Given records: Begin
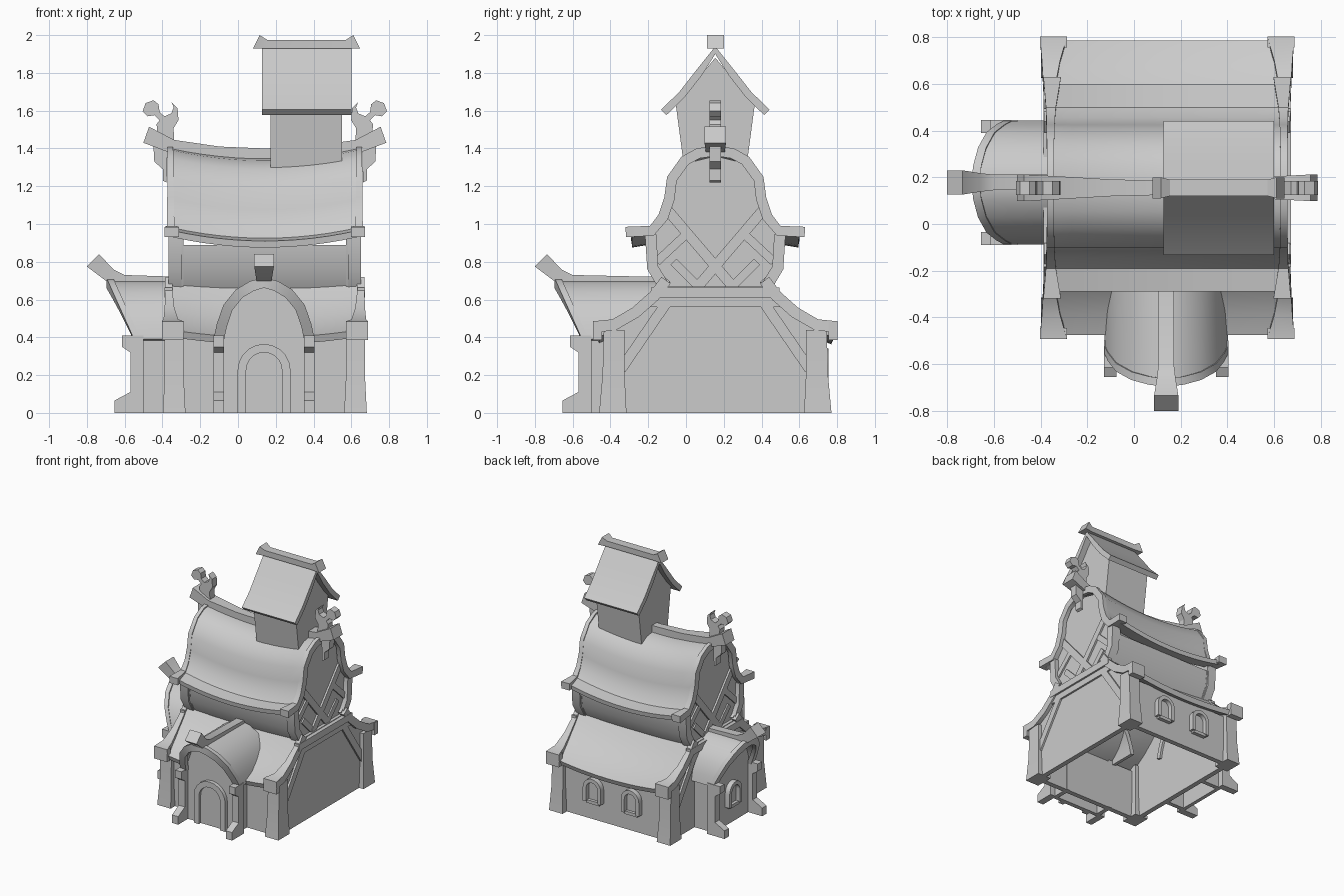
import bpy, bmesh, math
from mathutils import Vector

if "Cube" in bpy.data.objects:
    bpy.data.objects.remove(bpy.data.objects["Cube"], do_unlink=True)

GREY = (0.6, 0.6, 0.6, 1)
mat = bpy.data.materials.new("plain grey")
mat.use_nodes = True
mat.diffuse_color = GREY
mat.node_tree.nodes["Principled BSDF"].inputs["Base Color"].default_value = GREY

CX, CY = 0.142, 0.155


# Local frames: u runs across, w runs along, z is up
def house(su=1, sw=1):
    return lambda u, w, z: (CX + su * w * sw * su, CY + u * su, z)


def back(u, w, z):
    return (CX + u, CY + w, z)


def porch(u, w, z):
    return (0.138 + u, -w, z)


def wing(u, w, z):
    return (-w, 0.178 + u, z)


MAIN = house()


def loft(name, rings, frame):
    """Join closed rings of (u, w, z) points and cap both ends."""
    bm = bmesh.new()
    loops = [[bm.verts.new(frame(*p)) for p in ring] for ring in rings]
    n = len(loops[0])
    for a, b in zip(loops, loops[1:]):
        for i in range(n):
            j = (i + 1) % n
            bm.faces.new((a[i], a[j], b[j], b[i]))
    bm.faces.new(loops[0])
    bm.faces.new(loops[-1])
    bmesh.ops.recalc_face_normals(bm, faces=bm.faces)
    me = bpy.data.meshes.new(name)
    bm.to_mesh(me)
    bm.free()
    ob = bpy.data.objects.new(name, me)
    bpy.context.collection.objects.link(ob)
    me.materials.append(mat)
    return ob


def plate(name, pts, w0, w1, frame):
    """Extrude a (u, z) outline along w."""
    return loft(name, [[(u, w, z) for u, z in pts] for w in (w0, w1)], frame)


def side_plate(name, pts, half, frame):
    """Extrude a (w, z) outline across u."""
    return loft(name, [[(u, w, z) for w, z in pts] for u in (-half, half)], frame)


def box(name, u0, u1, w0, w1, z0, z1, frame):
    return plate(name, [(u0, z0), (u1, z0), (u1, z1), (u0, z1)], w0, w1, frame)


def both(half):
    """Mirror a half outline that runs from the outside to the middle."""
    return half + [(-u, z) for u, z in reversed(half) if u > 0]


def sheet(name, path, thick, lo, hi, frame, sag=0, n=1):
    """Thick strip along a (u, z) path; lo and hi give its width, sag bows it."""
    pts = [Vector(p) for p in path]
    rings = []
    for i, p in enumerate(pts):
        t = pts[min(i + 1, len(pts) - 1)] - pts[max(i - 1, 0)]
        q = p + Vector((t.y, -t.x)).normalized() * thick
        a = lo(*p) if callable(lo) else lo
        b = hi(*p) if callable(hi) else hi
        ws = [(k / n, a + (b - a) * k / n) for k in range(n + 1)]
        dip = lambda f: sag * (1 - (2 * f - 1) ** 2)
        rings.append([(p.x, w, p.y - dip(f)) for f, w in ws] +
                     [(q.x, w, q.y - dip(f)) for f, w in reversed(ws)])
    return loft(name, rings, frame)


def beam(name, stations, frame):
    """Ridge beam from (w low, z low, w high, z high, half width) stations."""
    return loft(name, [[(-h, a, b), (h, a, b), (h, c, d), (-h, c, d)]
                       for a, b, c, d, h in stations], frame)


def brace(name, a, b, width, w0, w1, frame):
    a, b = Vector(a), Vector(b)
    d = (b - a).normalized() * width / 2
    s = Vector((-d.y, d.x))
    return plate(name, [a + s, b + s, b - s, a - s], w0, w1, frame)


def arch(r, z0, spring):
    mid = [(-r * math.cos(math.pi * k / 10), spring + r * math.sin(math.pi * k / 10))
           for k in range(11)]
    return [(-r, z0)] + mid + [(r, z0)]


def shift(path, dz):
    return [(u, z + dz) for u, z in path]


# Roof profiles
upper = [(0.445, 0.965), (0.345, 0.98), (0.3, 1.04), (0.27, 1.13), (0.255, 1.24),
         (0.18, 1.345), (0.1, 1.39), (0, 1.405)]
lower = [(0.27, 0.72), (0.345, 0.625), (0.44, 0.54), (0.54, 0.475), (0.63, 0.44)]
upper_full = both(upper)[::-1]

# Main roof with its sagging ridge
sheet("upper_roof", upper_full, 0.035, -0.49, 0.49, MAIN, 0.055, 12)
half_ridge = [(0.643, 1.43, 0.613, 1.515, 0.057), (0.51, 1.38, 0.48, 1.445, 0.05),
              (0.24, 1.35, 0.24, 1.41, 0.036)]
beam("main_ridge", [(-a, b, -c, d, h) for a, b, c, d, h in half_ridge] +
     [(0, 1.335, 0, 1.4, 0.03)] + half_ridge[::-1], MAIN)

# Upper storey
jetty = [(0.29, 0.66), (0.345, 0.76), (0.36, 0.89)]
plate("upper_walls", both(jetty), -0.47, 0.47, MAIN)
gable = [(0.29, 0.64), (0.345, 0.76), (0.37, 0.92), (0.29, 1.01), (0.245, 1.13),
         (0.23, 1.23), (0.16, 1.32), (0, 1.36)]
low_gable = [(0.56, 0), (0.56, 0.43), (0.44, 0.5), (0.345, 0.585), (0.29, 0.67)]
finial = [(0.647, 1.597), (0.631, 1.64), (0.589, 1.655), (0.563, 1.634), (0.557, 1.592),
          (0.531, 1.57), (0.494, 1.586), (0.483, 1.618), (0.494, 1.645), (0.462, 1.613),
          (0.457, 1.55), (0.483, 1.507), (0.48, 1.44), (0.568, 1.47), (0.573, 1.528),
          (0.557, 1.55), (0.584, 1.576), (0.621, 1.57)]
hanger = [(0.52, 1.22), (0.515, 1.41), (0.59, 1.42), (0.585, 1.33), (0.54, 1.29), (0.54, 1.23)]

# Gable ends, mirrored along the ridge
for side, sw in (("left", 1), ("right", -1)):
    f = house(1, sw)
    plate(side + "_upper_gable", both(gable), 0.43, 0.475, f)
    plate(side + "_lower_gable", both(low_gable), 0.46, 0.5, f)
    rake = [(0.475, 0.985), (0.345, 0.99)] + shift(upper[2:], 0.01)
    sheet(side + "_upper_bargeboard", both(rake)[::-1], 0.055,
          lambda u, z: 0.485 - 0.03 * (abs(u) / 0.475) ** 4,
          lambda u, z: 0.515 + 0.015 * (abs(u) / 0.475) ** 4, f)
    side_plate(side + "_finial", finial, 0.03, f)
    side_plate(side + "_ridge_hanger", hanger, 0.03, f)
    box(side + "_gable_beam", -0.34, 0.34, 0.49, 0.53, 0.61, 0.665, f)
    box(side + "_gable_band", -0.36, 0.36, 0.49, 0.515, 0.56, 0.61, f)
    for s in (1, -1):
        g = house(s, sw)
        brace("upper_cross_brace", (0.25, 1.07), (-0.1, 0.66), 0.055, 0.47, 0.49, f if s > 0 else g)
        brace("upper_short_brace", (0.31, 0.8), (0.16, 0.94), 0.045, 0.47, 0.488, g)
        brace("upper_foot_brace", (0.22, 0.8), (0.08, 0.66), 0.045, 0.47, 0.486, g)
        brace("lower_brace", (0.26, 0.58), (0.5, 0.23), 0.055, 0.49, 0.515, g)
        # Corner posts and flared eave ends
        sheet("upper_corner_post", [(0.372, 0.94), (0.36, 0.76), (0.295, 0.65)],
              0.06, 0.44, 0.51, g)
        loft("lower_corner_post", [[(a, c, z), (b, c, z), (b, d, z), (a, d, z)] for a, b, c, d, z in
             ((0.47, 0.615, 0.42, 0.54, 0), (0.48, 0.597, 0.43, 0.53, 0.2),
              (0.48, 0.59, 0.43, 0.53, 0.44))], g)
        sheet("lower_bargeboard", [(0.285, 0.72), (0.345, 0.64), (0.44, 0.556), (0.545, 0.495),
                                   (0.648, 0.485)], 0.06,
              lambda u, z: 0.49 - 0.06 * ((u - 0.285) / 0.36) ** 2,
              lambda u, z: 0.527 + 0.018 * ((u - 0.285) / 0.36) ** 2, g)
        box("eave_block", 0.6, 0.648, 0.43, 0.545, 0.385, 0.485, g)

# Lower storey roofs and long walls
for side, s in (("back", 1), ("front", -1)):
    g = house(s)
    sheet(side + "_lower_roof", lower, 0.04, -0.5, 0.5, g, 0.04, 12)
    box(side + "_wall", 0.52, 0.56, -0.48, 0.48, 0, 0.4, g)

# Tower
plate("tower_walls", both([(0.165, 1.3), (0.21, 1.64), (0.1, 1.76), (0, 1.88)]),
      0.03, 0.408, MAIN)
tower_path = [(0.287, 1.605), (0.19, 1.7), (0.104, 1.81), (0, 1.94)]
sheet("tower_roof", both(tower_path)[::-1], 0.04, -0.015, 0.458, MAIN)
beam("tower_ridge", [(-0.062, 1.93, -0.027, 2, 0.045), (0.01, 1.93, 0.013, 1.975, 0.035),
                     (0.433, 1.93, 0.43, 1.975, 0.035), (0.503, 1.93, 0.468, 2, 0.045)], MAIN)


def opening(name, frame, u, r, z0, spring, w, depth, rim):
    """Arched opening: raised surround with a thin panel inside."""
    f = lambda a, b, c: frame(a + u, b, c)
    sheet(name + "_surround", arch(r, z0, spring), rim, w - 0.01, w + depth, f)
    plate(name + "_panel", arch(r - rim, z0, spring), w - 0.01, w + 0.006, f)


# Porch and side wing share one vaulted design
vault = both([(0.265, 0.39), (0.25, 0.46), (0.215, 0.56), (0.15, 0.64), (0.075, 0.685),
              (0, 0.705)])[::-1]
end_wall = both([(0.225, 0), (0.225, 0.44), (0.185, 0.55), (0.12, 0.62), (0, 0.67)])
lean = lambda u, z: 0.54 + (z - 0.39) * 0.45
foot = [(0.5, 0), (0.655, 0), (0.655, 0.065), (0.57, 0.11), (0.57, 0.32), (0.615, 0.35),
        (0.615, 0.41), (0.5, 0.41)]
for name, f, inner, wall in (("porch", porch, 0.15, 0.36), ("wing", wing, 0.3, 0.34)):
    sheet(name + "_roof", vault, 0.035, inner, lean, f)
    sheet(name + "_bargeboard", shift(vault, 0.012), 0.055,
          lambda u, z: lean(u, z) - 0.025, lambda u, z: lean(u, z) + 0.01, f)
    plate(name + "_end_wall", end_wall, 0.5, 0.53, f)
    beam(name + "_ridge", [(inner, 0.67, inner, 0.72, 0.033), (0.6, 0.68, 0.6, 0.73, 0.033),
                           (0.7, 0.7, 0.66, 0.76, 0.04), (0.8, 0.775, 0.735, 0.84, 0.052)], f)
    for s in (1, -1):
        box(name + "_side_wall", s * 0.19, s * 0.225, wall, 0.52, 0, 0.45, f)
        side_plate(name + "_post", foot, 0.0275,
                   lambda u, w, z, s=s, f=f: f(u + s * 0.24, w, z))

# Door and windows
opening("door", porch, 0, 0.14, 0, 0.225, 0.53, 0.03, 0.045)
for name, f, u, w in (("wing_window", wing, 0, 0.53), ("back_window_a", back, 0.17, 0.56),
                      ("back_window_b", back, -0.17, 0.56)):
    opening(name, f, u, 0.08, 0.15, 0.26, w, 0.04, 0.03)
    box(name + "_sill", u - 0.06, u + 0.06, w - 0.01, w + 0.03, 0.135, 0.16, f)

# Smooth the curved roofs, keep the edges sharp
bpy.ops.object.select_all(action="DESELECT")
for ob in bpy.context.collection.objects:
    if ob.type == "MESH" and ob.active_material == mat:
        ob.select_set(True)
        bpy.context.view_layer.objects.active = ob
bpy.ops.object.shade_smooth_by_angle(angle=math.radians(30))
Given records: End
Exercise →
Gather each line in these records that contains the string "opening".

Exercise response →
def opening(name, frame, u, r, z0, spring, w, depth, rim):
    """Arched opening: raised surround with a thin panel inside."""
opening("door", porch, 0, 0.14, 0, 0.225, 0.53, 0.03, 0.045)
    opening(name, f, u, 0.08, 0.15, 0.26, w, 0.04, 0.03)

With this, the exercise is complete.